PROBLEM STATEMENT: Produce an exact copy of the data below.

GIVEN RECORDS:
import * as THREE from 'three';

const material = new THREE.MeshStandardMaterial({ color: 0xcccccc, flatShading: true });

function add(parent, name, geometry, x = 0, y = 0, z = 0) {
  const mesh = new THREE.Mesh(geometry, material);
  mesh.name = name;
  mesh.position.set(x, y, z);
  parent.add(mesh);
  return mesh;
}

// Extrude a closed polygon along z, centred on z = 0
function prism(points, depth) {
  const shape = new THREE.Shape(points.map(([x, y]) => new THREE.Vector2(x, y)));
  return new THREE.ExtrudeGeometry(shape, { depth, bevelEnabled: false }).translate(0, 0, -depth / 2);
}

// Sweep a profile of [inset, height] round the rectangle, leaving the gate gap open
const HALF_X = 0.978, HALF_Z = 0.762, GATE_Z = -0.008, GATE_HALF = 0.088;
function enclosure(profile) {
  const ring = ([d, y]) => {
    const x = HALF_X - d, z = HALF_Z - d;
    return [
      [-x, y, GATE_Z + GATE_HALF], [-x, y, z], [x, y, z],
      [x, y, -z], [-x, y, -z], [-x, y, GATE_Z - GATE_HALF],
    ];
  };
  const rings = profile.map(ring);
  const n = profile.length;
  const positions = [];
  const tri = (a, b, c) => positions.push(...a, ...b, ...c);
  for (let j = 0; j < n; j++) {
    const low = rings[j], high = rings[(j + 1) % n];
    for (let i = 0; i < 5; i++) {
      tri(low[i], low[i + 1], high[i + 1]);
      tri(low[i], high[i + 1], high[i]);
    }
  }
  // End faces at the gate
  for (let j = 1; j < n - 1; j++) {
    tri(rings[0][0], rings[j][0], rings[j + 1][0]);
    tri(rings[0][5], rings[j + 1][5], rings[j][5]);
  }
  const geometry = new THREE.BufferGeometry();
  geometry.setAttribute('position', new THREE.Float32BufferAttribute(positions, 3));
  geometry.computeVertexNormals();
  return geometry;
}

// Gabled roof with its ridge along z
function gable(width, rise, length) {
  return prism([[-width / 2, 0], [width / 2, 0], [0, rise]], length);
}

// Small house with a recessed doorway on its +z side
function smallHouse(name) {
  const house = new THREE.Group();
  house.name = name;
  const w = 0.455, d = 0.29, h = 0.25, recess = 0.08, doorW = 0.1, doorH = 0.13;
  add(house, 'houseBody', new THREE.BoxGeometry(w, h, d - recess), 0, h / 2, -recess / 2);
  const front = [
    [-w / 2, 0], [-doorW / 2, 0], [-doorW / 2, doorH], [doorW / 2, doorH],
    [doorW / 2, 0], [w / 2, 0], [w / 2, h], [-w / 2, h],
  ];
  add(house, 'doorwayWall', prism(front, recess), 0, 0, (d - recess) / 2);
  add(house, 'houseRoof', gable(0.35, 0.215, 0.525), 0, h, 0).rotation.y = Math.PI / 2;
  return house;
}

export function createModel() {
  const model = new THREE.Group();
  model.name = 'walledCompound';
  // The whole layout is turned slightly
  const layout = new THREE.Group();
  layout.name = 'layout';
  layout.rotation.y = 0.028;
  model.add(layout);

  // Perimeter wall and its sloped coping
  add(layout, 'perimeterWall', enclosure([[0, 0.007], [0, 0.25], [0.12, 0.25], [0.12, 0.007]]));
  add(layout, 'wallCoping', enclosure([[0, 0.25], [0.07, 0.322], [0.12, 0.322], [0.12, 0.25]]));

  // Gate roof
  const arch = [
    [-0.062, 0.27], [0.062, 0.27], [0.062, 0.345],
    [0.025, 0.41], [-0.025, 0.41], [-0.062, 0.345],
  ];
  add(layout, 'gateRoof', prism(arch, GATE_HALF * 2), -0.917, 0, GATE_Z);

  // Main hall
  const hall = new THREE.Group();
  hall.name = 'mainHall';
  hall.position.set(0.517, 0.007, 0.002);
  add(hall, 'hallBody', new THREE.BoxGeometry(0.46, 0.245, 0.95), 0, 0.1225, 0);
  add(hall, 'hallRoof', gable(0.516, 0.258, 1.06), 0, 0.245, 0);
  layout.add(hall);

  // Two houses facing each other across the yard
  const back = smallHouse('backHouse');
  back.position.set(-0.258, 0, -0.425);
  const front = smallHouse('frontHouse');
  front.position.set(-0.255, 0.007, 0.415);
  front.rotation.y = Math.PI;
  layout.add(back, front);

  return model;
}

WRITTEN ANSWER:
import * as THREE from 'three';

const material = new THREE.MeshStandardMaterial({ color: 0xcccccc, flatShading: true });

function add(parent, name, geometry, x = 0, y = 0, z = 0) {
  const mesh = new THREE.Mesh(geometry, material);
  mesh.name = name;
  mesh.position.set(x, y, z);
  parent.add(mesh);
  return mesh;
}

// Extrude a closed polygon along z, centred on z = 0
function prism(points, depth) {
  const shape = new THREE.Shape(points.map(([x, y]) => new THREE.Vector2(x, y)));
  return new THREE.ExtrudeGeometry(shape, { depth, bevelEnabled: false }).translate(0, 0, -depth / 2);
}

// Sweep a profile of [inset, height] round the rectangle, leaving the gate gap open
const HALF_X = 0.978, HALF_Z = 0.762, GATE_Z = -0.008, GATE_HALF = 0.088;
function enclosure(profile) {
  const ring = ([d, y]) => {
    const x = HALF_X - d, z = HALF_Z - d;
    return [
      [-x, y, GATE_Z + GATE_HALF], [-x, y, z], [x, y, z],
      [x, y, -z], [-x, y, -z], [-x, y, GATE_Z - GATE_HALF],
    ];
  };
  const rings = profile.map(ring);
  const n = profile.length;
  const positions = [];
  const tri = (a, b, c) => positions.push(...a, ...b, ...c);
  for (let j = 0; j < n; j++) {
    const low = rings[j], high = rings[(j + 1) % n];
    for (let i = 0; i < 5; i++) {
      tri(low[i], low[i + 1], high[i + 1]);
      tri(low[i], high[i + 1], high[i]);
    }
  }
  // End faces at the gate
  for (let j = 1; j < n - 1; j++) {
    tri(rings[0][0], rings[j][0], rings[j + 1][0]);
    tri(rings[0][5], rings[j + 1][5], rings[j][5]);
  }
  const geometry = new THREE.BufferGeometry();
  geometry.setAttribute('position', new THREE.Float32BufferAttribute(positions, 3));
  geometry.computeVertexNormals();
  return geometry;
}

// Gabled roof with its ridge along z
function gable(width, rise, length) {
  return prism([[-width / 2, 0], [width / 2, 0], [0, rise]], length);
}

// Small house with a recessed doorway on its +z side
function smallHouse(name) {
  const house = new THREE.Group();
  house.name = name;
  const w = 0.455, d = 0.29, h = 0.25, recess = 0.08, doorW = 0.1, doorH = 0.13;
  add(house, 'houseBody', new THREE.BoxGeometry(w, h, d - recess), 0, h / 2, -recess / 2);
  const front = [
    [-w / 2, 0], [-doorW / 2, 0], [-doorW / 2, doorH], [doorW / 2, doorH],
    [doorW / 2, 0], [w / 2, 0], [w / 2, h], [-w / 2, h],
  ];
  add(house, 'doorwayWall', prism(front, recess), 0, 0, (d - recess) / 2);
  add(house, 'houseRoof', gable(0.35, 0.215, 0.525), 0, h, 0).rotation.y = Math.PI / 2;
  return house;
}

export function createModel() {
  const model = new THREE.Group();
  model.name = 'walledCompound';
  // The whole layout is turned slightly
  const layout = new THREE.Group();
  layout.name = 'layout';
  layout.rotation.y = 0.028;
  model.add(layout);

  // Perimeter wall and its sloped coping
  add(layout, 'perimeterWall', enclosure([[0, 0.007], [0, 0.25], [0.12, 0.25], [0.12, 0.007]]));
  add(layout, 'wallCoping', enclosure([[0, 0.25], [0.07, 0.322], [0.12, 0.322], [0.12, 0.25]]));

  // Gate roof
  const arch = [
    [-0.062, 0.27], [0.062, 0.27], [0.062, 0.345],
    [0.025, 0.41], [-0.025, 0.41], [-0.062, 0.345],
  ];
  add(layout, 'gateRoof', prism(arch, GATE_HALF * 2), -0.917, 0, GATE_Z);

  // Main hall
  const hall = new THREE.Group();
  hall.name = 'mainHall';
  hall.position.set(0.517, 0.007, 0.002);
  add(hall, 'hallBody', new THREE.BoxGeometry(0.46, 0.245, 0.95), 0, 0.1225, 0);
  add(hall, 'hallRoof', gable(0.516, 0.258, 1.06), 0, 0.245, 0);
  layout.add(hall);

  // Two houses facing each other across the yard
  const back = smallHouse('backHouse');
  back.position.set(-0.258, 0, -0.425);
  const front = smallHouse('frontHouse');
  front.position.set(-0.255, 0.007, 0.415);
  front.rotation.y = Math.PI;
  layout.add(back, front);

  return model;
}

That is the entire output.